Instead of trying to copy and reduce the size of a Foursquare, I decided to subtract some light, using 3 instead of 4 Speedlights (I use only Nikon Sb800s). I started with the largest hex, t6160 aluminum I could source locally, 2”. A piece of hex stock offered 6 open, flat sides to mill into features to mount the flashes, the spigot and umbrella thumb screw.
After deciding and marking where things would go, it was off to the metal mill.
The first material removal was a half inch pocket for the Woodruff Keyway cutter to get into. This pocket is made deep enough for the plastic insert to be shaped in a later step. The next step was to use the Woodruff cutter to make the slot for the flash shoe to slide into. The thickness of the cutter is the same thickness as the foot of a Speedlight (I think it’s a number 304).
A quick test fit and it was time to rotate the piece and repeat this material removal and slot cutting 3 more times (my original design was an attempt to hold a PocketWizard, it didn’t fit but I decided to put the slot in anyways).
Slicing off a .75 inch chunk of the newly minted bracket, I moved it to the metal lathe to make the faces of the slice flat and machine tool mark free. This is also where I drilled a 8.5mm hole to accept any standard size photo umbrella, reflective or shoot through.
A 3/8 16 thread was made on one of the faces to screw in the 6” extended spigot. This is not a necessary addition but it make turning and tilting the Threesome bracket a lot easier. It would also be a future place for a handle to be added. The remaining face would have a .25” hole with the last half of the hole with a 1/4 20 thread. This hole is drilled straight through to the middle whole that is the umbrella mount.

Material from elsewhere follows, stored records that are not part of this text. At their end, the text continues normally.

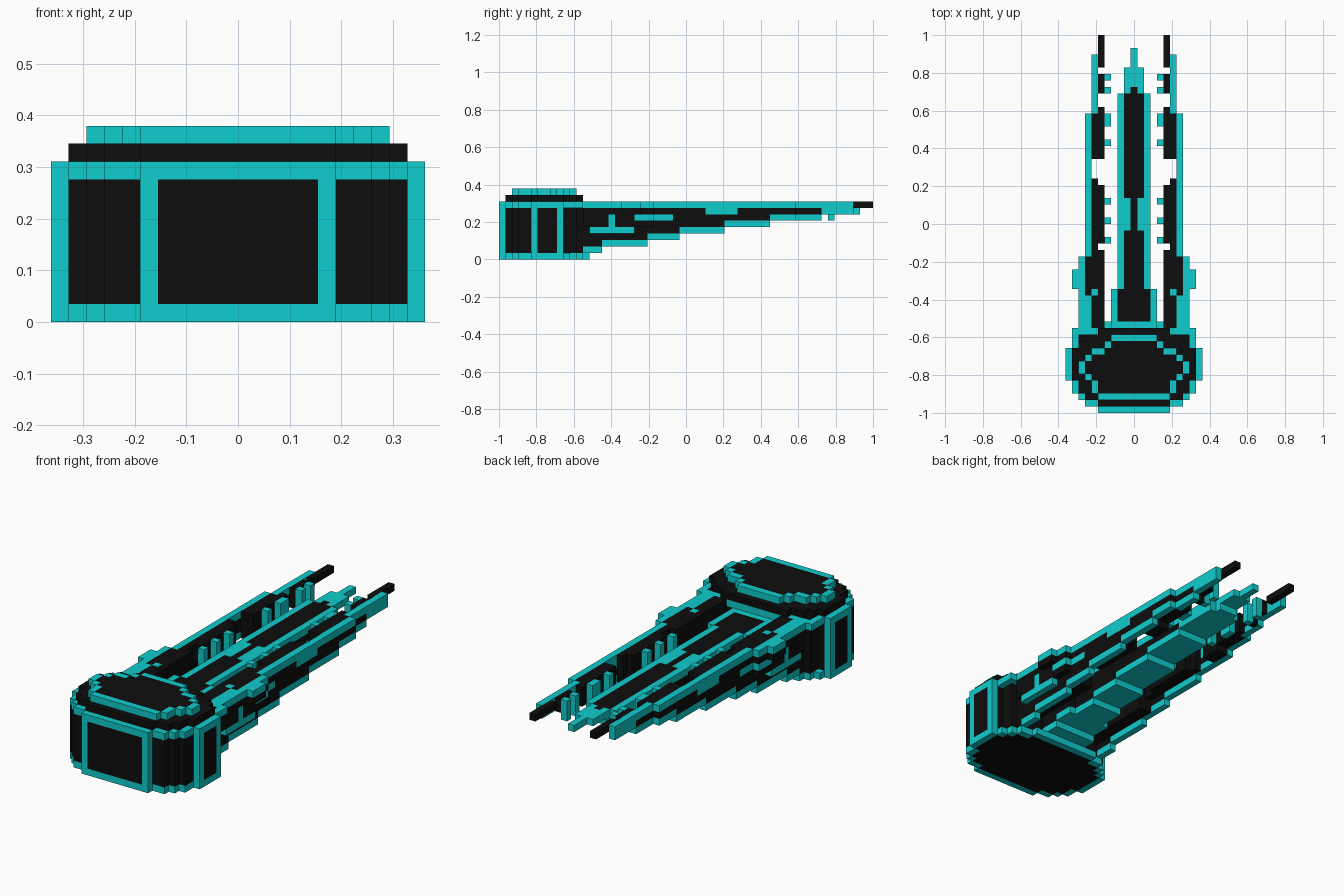
import bpy

cube = bpy.data.objects.get("Cube")
if cube:
    bpy.data.objects.remove(cube, do_unlink=True)

V = 2 / 58          # block size
CYAN, BLACK = 0, 1
grid = {}           # block (x, y, z) -> (part, colour)


def material(name, colour):
    m = bpy.data.materials.new(name)
    m.use_nodes = True
    m.diffuse_color = colour
    m.node_tree.nodes["Principled BSDF"].inputs["Base Color"].default_value = colour
    return m


mats = [material("bright_cyan", (0.005, 0.61, 0.61, 1)),
        material("near_black", (0.004, 0.004, 0.004, 1))]


def fill(part, xs, ys, zs, colour):
    """Fill a mirrored block range; the ends are included."""
    for x in range(xs[0], xs[1] + 1):
        for y in range(ys[0], ys[1] + 1):
            for z in range(zs[0], zs[1] + 1):
                grid[x, y, z] = grid[-x, y, z] = (part, colour)


def slab(part, widths, first, z, rim, inside):
    """One layer given by half widths per row, with a one block rim."""
    cells = {(x, first + i) for i, w in enumerate(widths) for x in range(-w, w + 1)}
    for x, y in cells:
        near = [(x + 1, y), (x - 1, y), (x, y + 1), (x, y - 1)]
        edge = not all(n in cells for n in near)
        grid[x, y, z] = (part, rim if edge else inside)


def keel(y):
    """Lowest layer of the tail at row y."""
    return next((k + 1 for k, end in enumerate((16, 23, 28, 35, 42, 50, 56)) if y < end), 8)


def wall(part, x0, x1, y0, y1, top):
    """Dark stepped wall on a cyan keel."""
    for y in range(y0, y1 + 1):
        k = min(keel(y), top)
        fill(part, (x0, x1), (y, y), (k, top), BLACK)
        fill(part, (x0, x1), (y, y), (k, k), CYAN)


# Head: base plate, dark panels, rim and stepped roof
front = [5, 7, 8, 9, 9] + [10] * 5
slab("head_base", front + [9, 8, 7, 5], 0, 0, CYAN, BLACK)
for z in range(1, 8):
    slab("head_panels", front + [8, 8, 7], 0, z, BLACK, BLACK)
slab("head_rim", front + [9] * 3, 0, 8, CYAN, BLACK)
slab("roof_step", [5, 7, 8, 8] + [9] * 5 + [8, 7, 5], 1, 9, BLACK, BLACK)
slab("roof_top", [5, 6, 6, 7, 8, 8, 7, 6, 4, 3], 2, 10, CYAN, BLACK)

# Upright frames between the head panels
fill("head_frame", (5, 5), (0, 0), (1, 7), CYAN)
for y in (5, 9):
    fill("head_frame", (10, 10), (y, y), (1, 7), CYAN)

# Central spine, narrowing to the tip
wall("spine", 0, 3, 13, 18, 7)
wall("spine", 0, 2, 19, 48, 7)
wall("spine", 0, 1, 49, 52, 7)
wall("spine", 0, 0, 53, 55, 7)
for x, y0, y1 in ((3, 14, 18), (2, 19, 48), (1, 28, 32), (1, 49, 52)):
    fill("spine", (x, x), (y0, y1), (7, 7), CYAN)
fill("spine", (0, 3), (13, 13), (7, 7), CYAN)

# Shoulders behind the head
wall("shoulder", 7, 7, 13, 23, 8)
fill("shoulder", (8, 8), (13, 23), (5, 7), BLACK)
fill("shoulder", (8, 8), (13, 23), (8, 8), CYAN)
fill("shoulder", (7, 7), (13, 17), (8, 8), CYAN)
fill("shoulder", (9, 9), (19, 21), (7, 7), BLACK)
fill("shoulder", (9, 9), (19, 21), (8, 8), CYAN)
fill("shoulder", (8, 8), (14, 20), (4, 4), CYAN)
fill("shoulder", (8, 8), (17, 17), (5, 6), CYAN)
fill("shoulder", (8, 8), (21, 23), (6, 6), CYAN)

# Arms: outer walls with cyan top edges
for x, y0, y1 in ((7, 24, 45), (6, 46, 54)):
    wall("arm", x, x, y0, y1, 8)
    fill("arm", (x, x), (y0, y1), (8, 8), CYAN)
fill("arm", (7, 7), (24, 26), (6, 6), CYAN)
fill("arm", (7, 7), (32, 36), (7, 7), CYAN)

# Arm inner lining, broken by gaps
for x, y0, y1 in ((5, 13, 24), (5, 27, 34), (5, 39, 46), (5, 49, 51),
                  (6, 13, 35), (6, 39, 45)):
    for y in range(y0, y1 + 1):
        fill("arm_lining", (x, x), (y, y), (max(keel(y), 5 if y > 24 else 3), 8), BLACK)
fill("arm_lining", (6, 6), (18, 18), (8, 8), CYAN)
fill("arm_tip", (5, 5), (53, 57), (8, 8), BLACK)

# Posts along the inside of the arms
for y in (26, 29, 32, 41, 44, 45, 49, 51):
    fill("arm_posts", (4, 4), (y, y), (6, 8), CYAN)
    fill("arm_posts", (5, 5), (y, y), (7, 7), BLACK)

# Build one object per part from the exposed block sides
for part in sorted({p for p, c in grid.values()}):
    verts, faces, colours = {}, [], []
    for cell, (p, colour) in grid.items():
        if p != part:
            continue
        for axis in range(3):
            for side in (0, 1):
                near = list(cell)
                near[axis] += 2 * side - 1
                if tuple(near) in grid:
                    continue
                quad = []
                for a, b in ((0, 0), (1, 0), (1, 1), (0, 1)):
                    c = list(cell)
                    c[axis] += side
                    c[(axis + 1) % 3] += a
                    c[(axis + 2) % 3] += b
                    quad.append(verts.setdefault(tuple(c), len(verts)))
                faces.append(quad if side else quad[::-1])
                colours.append(colour)
    mesh = bpy.data.meshes.new(part)
    mesh.from_pydata([((x - 0.5) * V, (y - 29) * V, z * V) for x, y, z in verts], [], faces)
    for m in mats:
        mesh.materials.append(m)
    for poly, colour in zip(mesh.polygons, colours):
        poly.material_index = colour
    bpy.context.collection.objects.link(bpy.data.objects.new(part, mesh))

A test fit of strobes and umbrella worked really well so it was time to make the strobe sit securely. Ignore the tiny umbrella, it’s a lucky find in the backroom of a photography equipment store in Hong Kong. ONWARDS!
Since I wasn’t to concerned with how this thing looked, yet, I crafted some crude inserts from some black nylon I had lying around in the shop. 3, 6--32 threaded holes where made to accept the inserts. A small hole was drilled in the insert so that the locking pin of the SB800s would drop in and make for a solid connection.
A test fit again yielded great results, now more secure. The mini umbrella makes another appearance.
Almost immediately finishing MKI of the Threesome, I began with MKII, with the intention of cleaning up the appearance of it and streamlining the profile.
In addition to flush mounting the inserts (with only cap screws on hand) I also developed a nice little thumbscrew for the umbrella mount. For all intended purposes, the Threesome Bracket is alive.(It is fits nice inside Westcott’s Mini Apollo)
Future developments for MKIII and it’s final production model will include:
1. A second umbrella mount for a clamshell umbrella technique
2. More durable flush mounted plastic inserts, possibly limited runs with my favorite wood, walnut.
3. An additional bracket mounted on the rear of the Threesome to mount a traditional 4 spine softbox, called the PiggyBack.
A place to mount a radio trigger, basically a fourth cold shoe.
5. A removable handle for voice activated light stand action
Hope this keeps you all interested!
The whole set for the build is here.
Remember: 1 is the loniest number, 2 is love, 3 is a ménage and 4 is a party.